* WORK TO BE COMPLETED
Which lines in the records below contain the word "flare"? Copy each one out.

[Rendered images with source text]
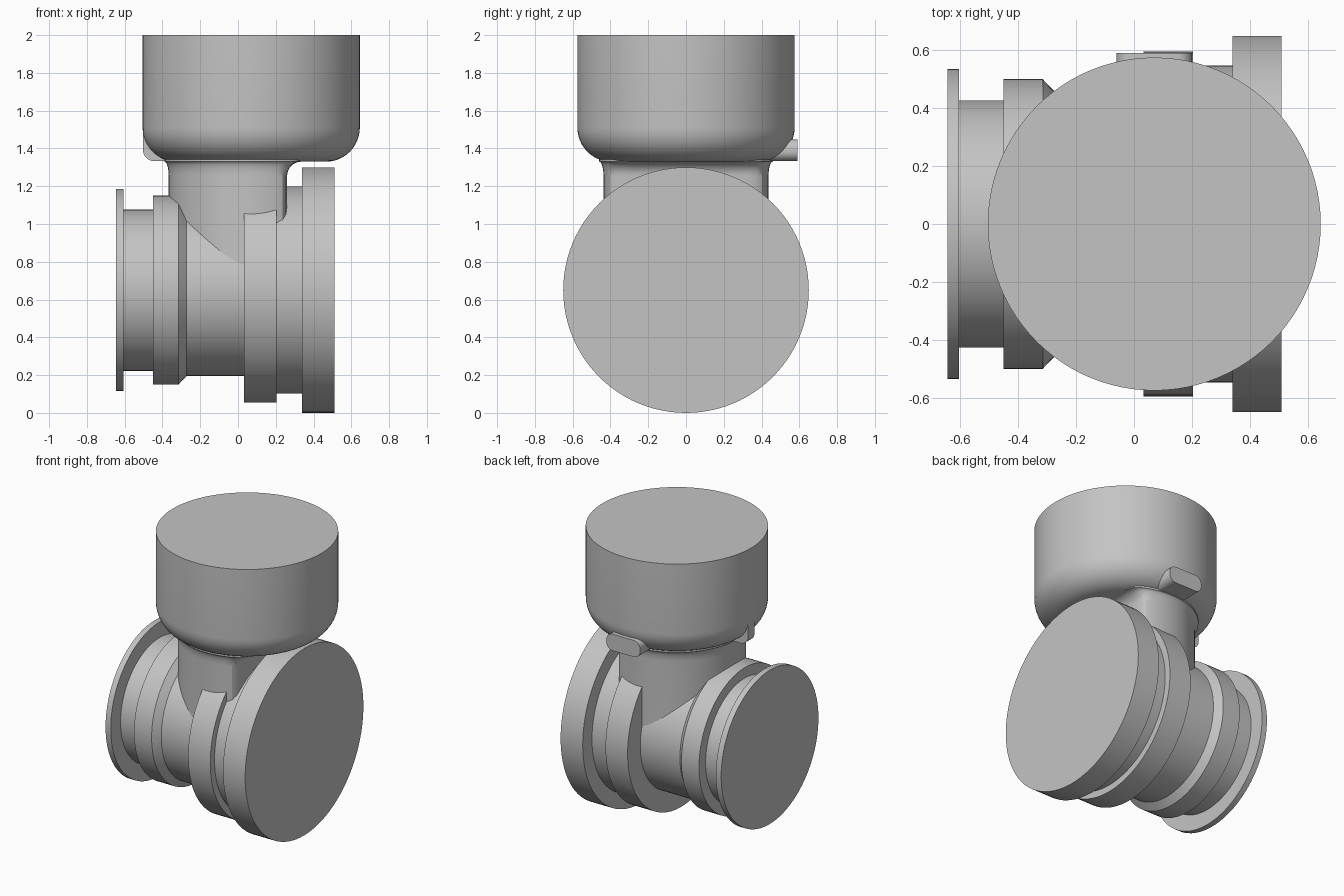
import bpy, bmesh, math
from mathutils import Vector

cube = bpy.data.objects.get("Cube")
if cube:
    bpy.data.objects.remove(cube, do_unlink=True)

SEG = 96
AXIS_Z = 0.65      # height of the horizontal pipe axis
STEM_X = 0.07      # position of the vertical stem axis

grey = bpy.data.materials.new("light grey")
grey.use_nodes = True
colour = (0.55, 0.55, 0.55, 1)
grey.diffuse_color = colour
grey.node_tree.nodes["Principled BSDF"].inputs["Base Color"].default_value = colour


def finish(name, bm):
    bmesh.ops.recalc_face_normals(bm, faces=bm.faces)
    mesh = bpy.data.meshes.new(name)
    bm.to_mesh(mesh)
    bm.free()
    obj = bpy.data.objects.new(name, mesh)
    bpy.context.collection.objects.link(obj)
    mesh.materials.append(grey)
    bpy.ops.object.select_all(action='DESELECT')
    obj.select_set(True)
    bpy.context.view_layer.objects.active = obj
    bpy.ops.object.shade_smooth_by_angle(angle=math.radians(30))
    return obj


def loft(name, rings):
    """Skin closed rings of equal length and cap both ends."""
    bm = bmesh.new()
    loops = [[bm.verts.new(p) for p in ring] for ring in rings]
    for a, b in zip(loops, loops[1:]):
        for i in range(SEG):
            j = (i + 1) % SEG
            bm.faces.new((a[i], a[j], b[j], b[i]))
    bm.faces.new(loops[0])
    bm.faces.new(loops[-1])
    return finish(name, bm)


angles = [2 * math.pi * i / SEG for i in range(SEG)]


def pipe(name, profile):
    """Turn (x, radius) pairs around the horizontal axis."""
    return loft(name, [[(x, r * math.cos(a), AXIS_Z + r * math.sin(a)) for a in angles]
                       for x, r in profile])


def rounded_block(name, low, high, axis, radius):
    """Box whose edges parallel to one axis are rounded."""
    bm = bmesh.new()
    bmesh.ops.create_cube(bm, size=1)
    low, high = Vector(low), Vector(high)
    for v in bm.verts:
        v.co = Vector([(l + h) / 2 + c * (h - l) for l, h, c in zip(low, high, v.co)])
    edges = [e for e in bm.edges
             if abs((e.verts[0].co - e.verts[1].co).normalized()[axis]) > 0.9]
    bmesh.ops.bevel(bm, geom=edges, offset=radius, segments=8, profile=0.5, affect='EDGES')
    return finish(name, bm)


# Horizontal pipe with flanges, chamfered collar and raised bands
pipe("pipe_body", [
    (-0.645, 0.535), (-0.605, 0.535), (-0.605, 0.427), (-0.45, 0.427),
    (-0.45, 0.5), (-0.315, 0.5), (-0.272, 0.455), (0.033, 0.455),
    (0.033, 0.595), (0.203, 0.595), (0.203, 0.548), (0.34, 0.548),
    (0.34, 0.65), (0.51, 0.65)])

# Cup with a rounded lower edge
corner, cup_r, cup_low = 0.18, 0.575, 1.33
cup = [(cup_r - corner + corner * math.sin(t), cup_low + corner - corner * math.cos(t))
       for t in (math.pi / 2 * i / 12 for i in range(13))]
cup.append((cup_r, 2.0))
loft("cup", [[(STEM_X + r * math.cos(a), r * math.sin(a), z) for a in angles]
             for r, z in cup])


# Stem: a round neck flattened towards the large flange, flaring into the cup
def stem_ring(z, flare):
    ring = []
    for a in angles:
        r, flat = 0.437 + 0.3 * flare, 0.19 + flare
        if math.cos(a) > 0.05:
            facing = flat / math.cos(a)
            r = (r ** -18 + facing ** -18) ** (-1 / 18)
        ring.append((STEM_X + r * math.cos(a), r * math.sin(a), z))
    return ring


fillet = 0.075
steps = [math.pi / 2 * i / 8 for i in range(9)]
loft("stem", [stem_ring(AXIS_Z, 0)]
     + [stem_ring(cup_low - fillet + fillet * math.sin(t), fillet * (1 - math.cos(t)))
        for t in steps]
     + [stem_ring(cup_low + 0.02, fillet)])

# Lug at the back and thin rib on the side of the cup
rounded_block("back_lug", (-0.06, 0.3, 1.333), (0.2, 0.59, 1.448), 1, 0.05)
rounded_block("side_rib", (-0.503, -0.035, 1.333), (-0.25, 0.035, 1.65), 1, 0.06)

* EXERCISE ANSWER
def stem_ring(z, flare):
        r, flat = 0.437 + 0.3 * flare, 0.19 + flare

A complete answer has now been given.